Triumph of Bacchus – Diego Velazquez. 1628-1629. Canvas, oil. 100 sixty 5 x two hundred 20 5 cm
This large-scale canvas served as a striking confirmation of Velazquez’s skill in the development of multi-figure compositions, which, at that time, were often blamed for the fact that he excels in only one genre – portraiture.
The painting was painted before the master left for Italy. It depicts a group of guys led by the god of winemaking Bacchus. Naturally, all the characters gave the proper production of winemaking, which gave rise to name the picture by the second naming – “Drunkards”.
The canvas has a complicated multi-figure composition. All the characters seem to fit into a large oval, which makes the composition closed. All real “living” people are painted with ordinary colors, and only the god Bacchus is distinguished by white skin and special lighting – it seems that only on him the first rays of the sun fall in this complex group of different people. Moreover, he alone is not dressed, but draped with secured fabrics of snow-white and dark pink color, also decorated with a lush grape wreath. Two more characters on the left have wreaths on their heads, but they are much more modest than those of the deity. They are not accented, depicted as extras on stage.
Another sovereign kneels before Bacchus, bowing low to him, and God puts another grape wreath on his head. The three closest characters look at it with ecstasy, and the two standing behind talk to each other.
The painting is designed in a mustard-olive color polish, in which only the color of the deity with the dominance of snow-white and pink flowers obviously stands out.
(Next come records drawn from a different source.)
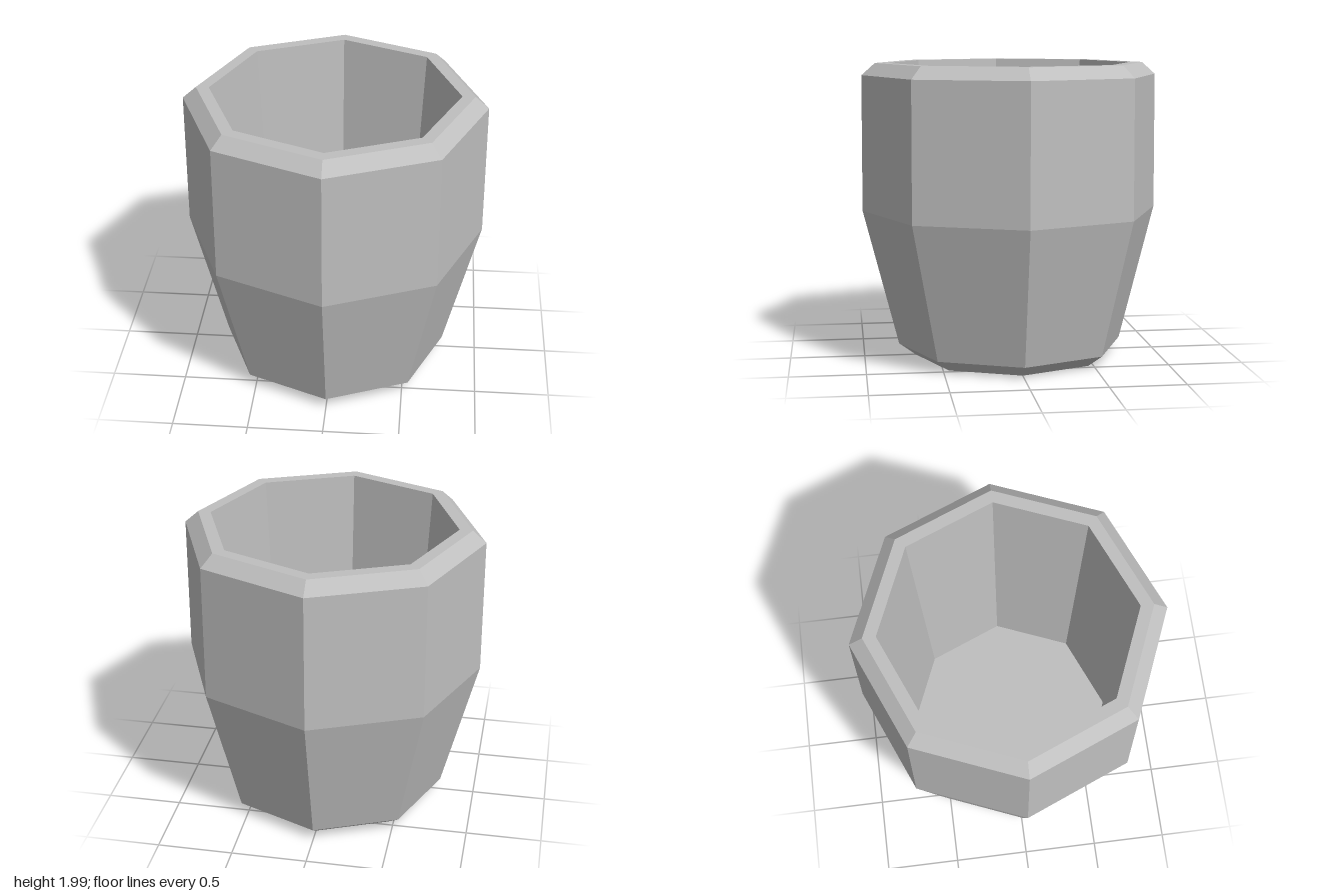
import * as THREE from 'three';

const SIDES = 8;

export function createModel() {
  const group = new THREE.Group();
  group.name = 'cup';
  const grey = new THREE.MeshStandardMaterial({ color: 0xbfbfbf, flatShading: true });
  grey.name = 'grey';

  // Turns a profile of [radius, height] points into a faceted octagonal part
  const addPart = (name, profile) => {
    const points = profile.map(([r, y]) => new THREE.Vector2(r, y));
    const geometry = new THREE.LatheGeometry(points, SIDES).toNonIndexed();
    geometry.computeVertexNormals();
    const mesh = new THREE.Mesh(geometry, grey);
    mesh.name = name;
    group.add(mesh);
  };

  // Closed underside with its bevelled edge
  addPart('base', [[0, 0], [0.655, 0], [0.765, 0.08]]);
  // Tapered lower half and nearly straight upper half
  addPart('outerWall', [[0.765, 0.08], [1, 1], [0.995, 1.91]]);
  // Bevelled lip with a flat top
  addPart('rim', [[0.995, 1.91], [0.905, 1.99], [0.82, 1.99]]);
  // Hollow narrowing to a flat floor
  addPart('innerWall', [[0.82, 1.99], [0.7, 0.2]]);
  addPart('floor', [[0.7, 0.2], [0, 0.2]]);

  return group;
}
In general, the triumph of Bacchus does not recall a drunken orgy, but a joyful friendly gathering."